They were “Big Edie” and “Little Edie”, two New York socialites who were aunt and cousin to Jacqueline Bouvier Kennedy Onassis. The mother and daughter lived in squalor in their ‘Grey Gardens‘ mansion in The Hamptons, in upstate New York. Across the years their life had turned from society parties to desolation in their decaying manor, infested with cats, garbage, raccoons and filth.
A documentary, also dubbed Grey Gardens, captured the two women on film in 1975, with its remarkable access. As audiences watched the two women’s lives cinema verite style, it became clear their eccentric spirits and devotion to one another rose above the ugly veneer. Now the story of the women, including their documentary, is the subject of an HBO film starring Jessica Lange and Drew Barrymore.
Lange plays the elder Edie, whose young marriage gave her the freedom to host parties where she would sing and dance for her society guests. Barrymore plays the younger Edie, who, in her youth left her mother for New York City in the hope of a career as an actress. It never came. When both were cut off from the finances from father and husband Phelan Beale, they lived out the rest of their years at Grey Gardens. Living in virtual isolation, they clung to one another in a relationship fuelled by need, bitterness, music, fear and laughter.
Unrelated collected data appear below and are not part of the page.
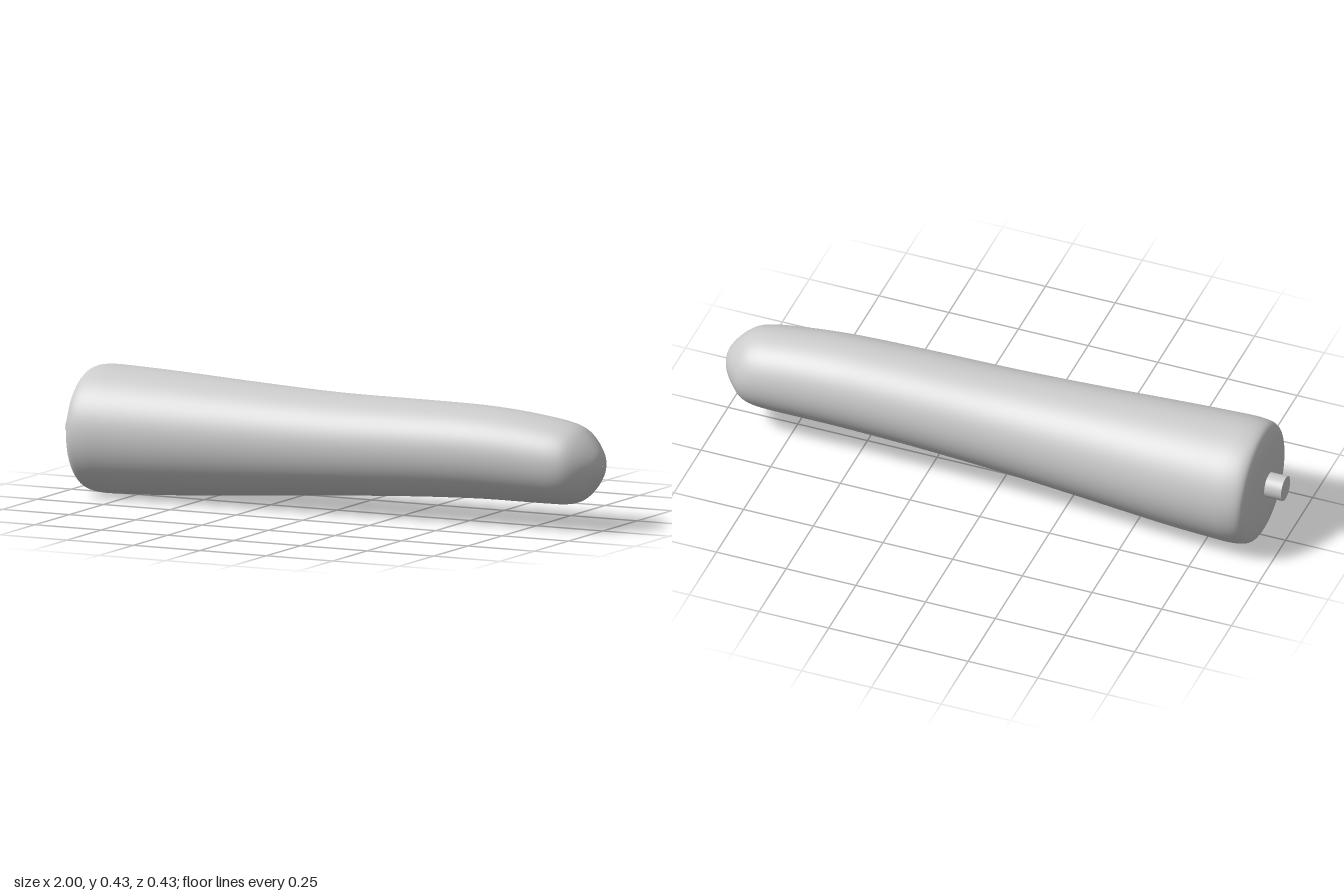
import * as THREE from 'three';

// Cross-sections along x: [x, top y, bottom y, back z, front z]
const SECTIONS = [
  [-0.94, 0.218, 0.216, -0.001, 0.001],
  [-0.939, 0.3, 0.134, -0.083, 0.083],
  [-0.934, 0.36, 0.074, -0.143, 0.143],
  [-0.925, 0.4, 0.034, -0.183, 0.183],
  [-0.907, 0.424, 0.01, -0.207, 0.207],
  [-0.86, 0.433, 0.001, -0.216, 0.215],
  [-0.78, 0.432, 0.002, -0.215, 0.214],
  [-0.6, 0.425, 0.01, -0.206, 0.206],
  [-0.3, 0.41, 0.031, -0.185, 0.19],
  [0, 0.398, 0.052, -0.169, 0.178],
  [0.3, 0.396, 0.07, -0.163, 0.167],
  [0.5, 0.394, 0.078, -0.161, 0.159],
  [0.6, 0.39, 0.08, -0.159, 0.155],
  [0.7, 0.382, 0.08, -0.156, 0.15],
  [0.8, 0.37, 0.08, -0.152, 0.144],
  [0.87, 0.358, 0.082, -0.145, 0.137],
  [0.915, 0.342, 0.093, -0.13, 0.124],
  [0.95, 0.315, 0.119, -0.1, 0.098],
  [0.98, 0.28, 0.157, -0.064, 0.062],
  [0.996, 0.25, 0.19, -0.031, 0.031],
  [1, 0.22, 0.218, -0.001, 0.001],
];

// Smooth skin through elliptical rings, splined between the sections
function loft(sections, steps, sides) {
  const channels = sections[0].map((_, c) =>
    new THREE.SplineCurve(sections.map((s, i) => new THREE.Vector2(i, s[c]))));
  const positions = [];
  const index = [];
  for (let i = 0; i <= steps; i++) {
    const [x, top, bottom, back, front] = channels.map((c) => c.getPoint(i / steps).y);
    for (let j = 0; j < sides; j++) {
      const a = (j / sides) * Math.PI * 2;
      positions.push(
        x,
        (top + bottom) / 2 + ((top - bottom) / 2) * Math.cos(a),
        (back + front) / 2 + ((front - back) / 2) * Math.sin(a),
      );
      if (i === steps) continue;
      const p = i * sides + j;
      const q = i * sides + ((j + 1) % sides);
      index.push(p, q, q + sides, p, q + sides, p + sides);
    }
  }
  const geometry = new THREE.BufferGeometry();
  geometry.setAttribute('position', new THREE.Float32BufferAttribute(positions, 3));
  geometry.setIndex(index);
  geometry.computeVertexNormals();
  return geometry;
}

export function createModel() {
  const group = new THREE.Group();
  const material = new THREE.MeshStandardMaterial({ color: 0xcccccc });

  // Tapered body with a rounded tip
  const body = new THREE.Mesh(loft(SECTIONS, (SECTIONS.length - 1) * 5, 96), material);
  body.name = 'taperedBody';
  group.add(body);

  // Short mounting peg on the wide end
  const peg = new THREE.Mesh(new THREE.CylinderGeometry(0.043, 0.043, 0.1, 48), material);
  peg.name = 'mountingPeg';
  peg.rotation.z = Math.PI / 2;
  peg.position.set(-0.95, 0.219, 0);
  group.add(peg);

  return group;
}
With such rich material to work with, these two actresses deliver mesmerising performances. The two Edies were so eccentric it would be hard to conjure them from a writer’s imagination. Like the sisters of Whatever Happened to Baby Jane, the mother and daughter were inseparable in later years, dependent on one another from the cruelty of the world.
With a story spanning some 40+ years, both Lange and Barrymore age dramatically here. The film opens in the ’70s when they were approached by two documentary filmmakers, before flashing back to the salad days of the 1930s with debutante balls, society parties and a house with servants. For most of the film the story revolves almost entirely around Lange and Barrymore.
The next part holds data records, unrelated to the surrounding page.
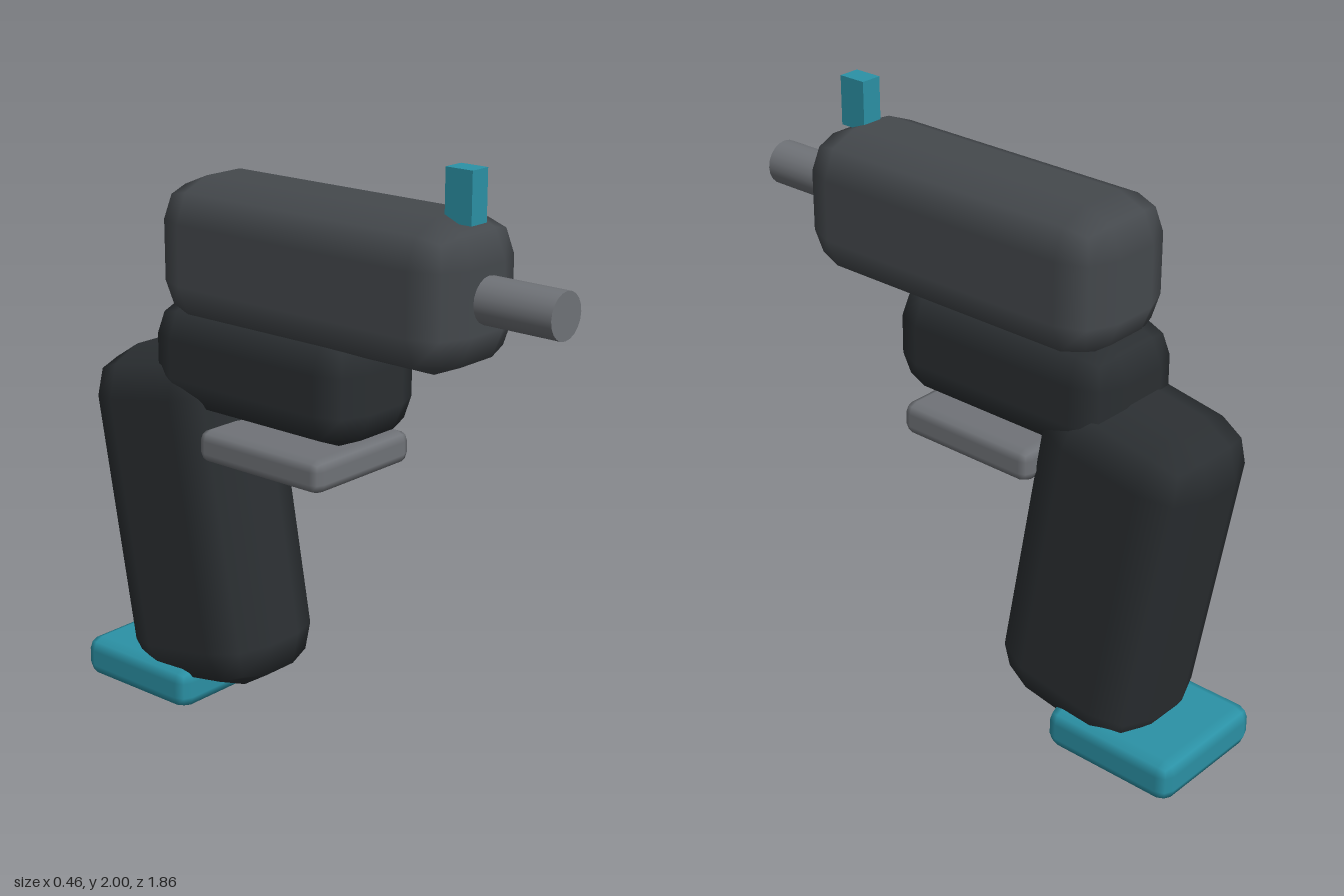
import * as THREE from 'three';
import { RoundedBoxGeometry } from 'three/addons/geometries/RoundedBoxGeometry.js';

const material = (color) => new THREE.MeshStandardMaterial({ color });

export function createModel() {
  const model = new THREE.Group();
  const shell = material(0x45494d);
  const dark = material(0x2b2f32);
  const steel = material(0x707378);
  const teal = material(0x2b92a6);

  const add = (name, geometry, mat, y, z) => {
    const mesh = new THREE.Mesh(geometry, mat);
    mesh.name = name;
    mesh.position.set(0, y, z);
    model.add(mesh);
    return mesh;
  };

  // Box with coarse one-step rounded edges
  const block = (w, h, d, r) => new RoundedBoxGeometry(w, h, d, 1, r);

  // Upper housing and the lower frame beneath it
  add('housing', block(0.435, 0.483, 1.223, 0.14), shell, 1.615, 0.041);
  add('lowerFrame', block(0.417, 0.387, 0.881, 0.128), dark, 1.258, -0.175);

  // Handle raked backwards at the top
  const handle = add('handle', block(0.454, 1.2, 0.603, 0.16), dark, 0.659, -0.545);
  handle.rotation.x = -THREE.MathUtils.degToRad(10);

  // Base plate under the handle
  add('basePlate', block(0.464, 0.144, 0.498, 0.045), teal, 0.07, -0.684);

  // Flat guard in front of the handle
  add('guardPlate', block(0.464, 0.112, 0.528, 0.035), steel, 0.995, -0.083);

  // Barrel along z
  const barrel = add('barrel', new THREE.CylinderGeometry(0.075, 0.075, 0.43, 20), steel, 1.614, 0.715);
  barrel.rotation.x = Math.PI / 2;

  // Front sight on top
  add('frontSight', new THREE.BoxGeometry(0.074, 0.165, 0.1), teal, 1.9175, 0.56);

  return model;
}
While Lange spends much of the film bed-ridden as Big Edie, Barrymore transforms from an attractive young girl to an eccentric in scarves and fur coats, longing for the stardom that never arrived. The two are perfect in the roles, giving meaning behind their theatricality.
Following a National Enquirer story, local authorities threatened Grey Gardens with demolition. But Jackie Onassis, played by Jeanne Tripplehorn (Big Love), financed a renovation and cleaning of the mansion, allowing the two to stay.
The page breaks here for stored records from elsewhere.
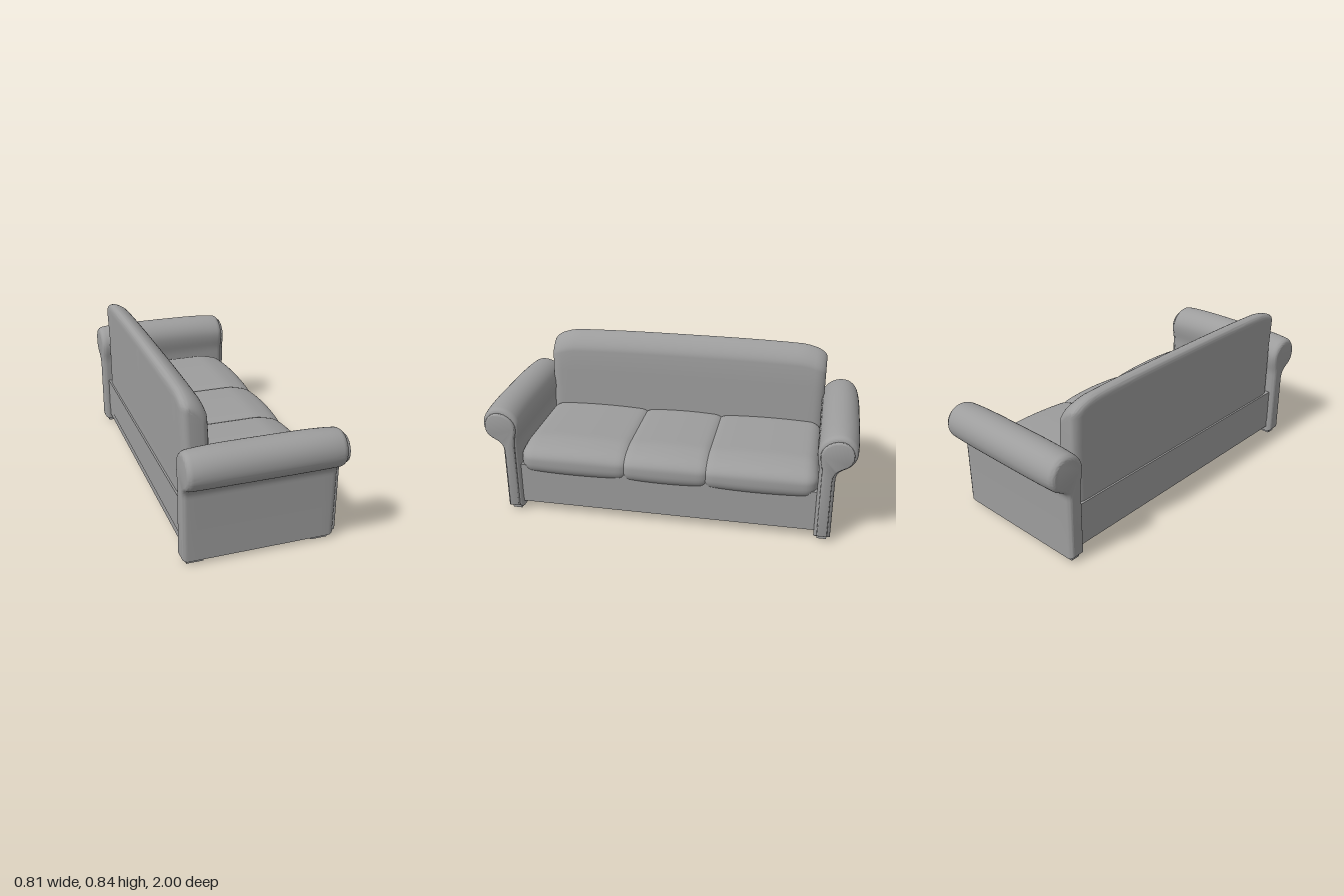
import * as THREE from 'three';
import { mergeVertices, toCreasedNormals } from 'three/addons/utils/BufferGeometryUtils.js';

const material = new THREE.MeshStandardMaterial({ color: 0x9d9d9d });
const { smoothstep } = THREE.MathUtils;

function add(parent, name, geometry, x = 0, y = 0, z = 0) {
  const mesh = new THREE.Mesh(geometry, material);
  mesh.name = name;
  mesh.position.set(x, y, z);
  parent.add(mesh);
}

// Move every vertex of a geometry by a rule
function deform(geometry, rule) {
  const pos = geometry.attributes.position;
  const p = new THREE.Vector3();
  for (let i = 0; i < pos.count; i++) {
    rule(p.fromBufferAttribute(pos, i));
    pos.setXYZ(i, p.x, p.y, p.z);
  }
  return geometry;
}

// Extrusion with soft ends, centred on its depth; inset shrinks the outline
function softExtrude(shape, length, thickness, size, inset, rule, steps) {
  const g = new THREE.ExtrudeGeometry(shape, {
    depth: length - 2 * thickness, steps, curveSegments: 12,
    bevelThickness: thickness, bevelSize: size, bevelOffset: -size - inset, bevelSegments: 6,
  });
  g.translate(0, 0, thickness - length / 2);
  return toCreasedNormals(deform(g, rule), 0.6);
}

// Rolled arm outline: x points outwards from the seat
function armShape() {
  const s = new THREE.Shape();
  s.moveTo(0.803, 0.02);
  s.lineTo(0.89, 0.02);
  s.lineTo(0.89, 0.36);
  s.bezierCurveTo(0.89, 0.415, 0.92, 0.42, 0.95, 0.437);
  s.bezierCurveTo(0.985, 0.457, 1.0, 0.49, 1.0, 0.525);
  s.bezierCurveTo(1.0, 0.585, 0.955, 0.627, 0.9, 0.627);
  s.bezierCurveTo(0.84, 0.627, 0.79, 0.58, 0.79, 0.52);
  s.bezierCurveTo(0.79, 0.47, 0.803, 0.45, 0.803, 0.4);
  s.closePath();
  return s;
}

// Side outline of the backrest
function backShape() {
  const s = new THREE.Shape();
  s.moveTo(-0.365, 0.2);
  s.lineTo(-0.225, 0.2);
  s.lineTo(-0.232, 0.62);
  s.lineTo(-0.238, 0.74);
  s.bezierCurveTo(-0.242, 0.785, -0.3, 0.838, -0.34, 0.84);
  s.bezierCurveTo(-0.365, 0.84, -0.373, 0.825, -0.373, 0.79);
  s.lineTo(-0.366, 0.6);
  s.closePath();
  return s;
}

// Puffed cushion: a box with dense edges, rounded and crowned
function cushion(depth, height, width, r) {
  const half = new THREE.Vector3(depth, height, width).multiplyScalar(0.5);
  const inner = half.clone().subScalar(r);
  const low = inner.clone().negate();
  const core = new THREE.Vector3();
  let g = new THREE.BoxGeometry(2, 2, 2, 30, 16, 30);
  g.deleteAttribute('uv');
  g.deleteAttribute('normal');
  g = mergeVertices(g);
  deform(g, (p) => {
    const ease = (t) => Math.sin(t * Math.PI / 2);
    p.set(ease(p.x), ease(p.y), ease(p.z)).multiply(half);
    core.copy(p).clamp(low, inner);
    p.sub(core).setLength(r).add(core);
    const u = p.x / half.x, v = p.y / half.y, w = p.z / half.z;
    const top = smoothstep(v, -0.5, 1);
    p.y += top * (0.012 * (1 - w * w) - 0.03 * smoothstep(u, 0.5, 1));
    p.x += 0.014 * (1 - w * w) * smoothstep(u, 0.5, 1);
  });
  g.computeVertexNormals();
  return g;
}

export function createModel() {
  const sofa = new THREE.Group();
  sofa.name = 'sofa';

  // Frame between the arms, with a barely recessed bottom rail
  add(sofa, 'baseFrame', new THREE.BoxGeometry(0.74, 0.19, 1.63), -0.005, 0.185, 0);
  add(sofa, 'bottomRail', new THREE.BoxGeometry(0.736, 0.05, 1.63), -0.005, 0.075, 0);
  add(sofa, 'rearRail', new THREE.BoxGeometry(0.06, 0.05, 1.63), -0.345, 0.265, 0);

  // Backrest with an arched top and dropped corners
  add(sofa, 'backrest', softExtrude(backShape(), 1.606, 0.06, 0.035, 0, (p) => {
    const z = Math.abs(p.z);
    const drop = 0.016 * (z / 0.8) ** 3 + 0.03 * smoothstep(z, 0.66, 0.83);
    p.y -= drop * smoothstep(p.y, 0.5, 0.78);
  }, 40));

  // Three seat cushions, pressed into each other at the seams
  add(sofa, 'middleSeatCushion', cushion(0.645, 0.175, 0.51, 0.07), 0.0525, 0.3125, 0);
  for (const s of [-1, 1]) {
    const side = s > 0 ? 'left' : 'right';
    add(sofa, side + 'SeatCushion', cushion(0.645, 0.175, 0.62, 0.07), 0.0525, 0.3125, s * 0.497);
  }

  // Rolled arms, front facings and feet, mirrored across the middle
  const armLength = 0.795;
  for (const s of [-1, 1]) {
    const arm = new THREE.Group();
    arm.name = s > 0 ? 'leftArm' : 'rightArm';
    const body = softExtrude(armShape(), armLength, 0.03, 0.022, 0, (p) => {
      const end = Math.abs(2 * p.z / armLength) ** 4;
      p.y -= 0.014 * end * smoothstep(p.y, 0.42, 0.6);
      p.x -= 0.01 * end * smoothstep(p.x, 0.9, 1);
    }, 16);
    add(arm, 'armBody', body.rotateY(-s * Math.PI / 2), -0.0075);
    const facing = softExtrude(armShape(), 0.035, 0.012, 0.01, 0.016, (p) => {
      p.y -= 0.02 * smoothstep(p.y, 0.42, 0.6);
      p.x -= 0.01 * smoothstep(p.x, 0.9, 1);
    }, 1);
    add(arm, 'armFacing', facing.rotateY(-s * Math.PI / 2), 0.3875);
    for (const x of [-0.337, 0.317]) {
      add(arm, 'foot', new THREE.BoxGeometry(0.087, 0.035, 0.05), x, 0.0175, s * 0.847);
    }
    sofa.add(arm);
  }
  return sofa;
}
As a forgotten slice of America’s ‘Camelot’ era, the truth behind Grey Gardens is a fascinating curiosity. If the real documentary was too ugly to endure, here there is more understanding of how such a modern tragedy came to pass, and at the same time, serving as a celebration of spirit.
This HBO film is up for 17 Emmy Awards and it certainly deserves to take home a few, especially for Barrymore.
Grey Gardens airs 8:30pm Saturday on Showcase.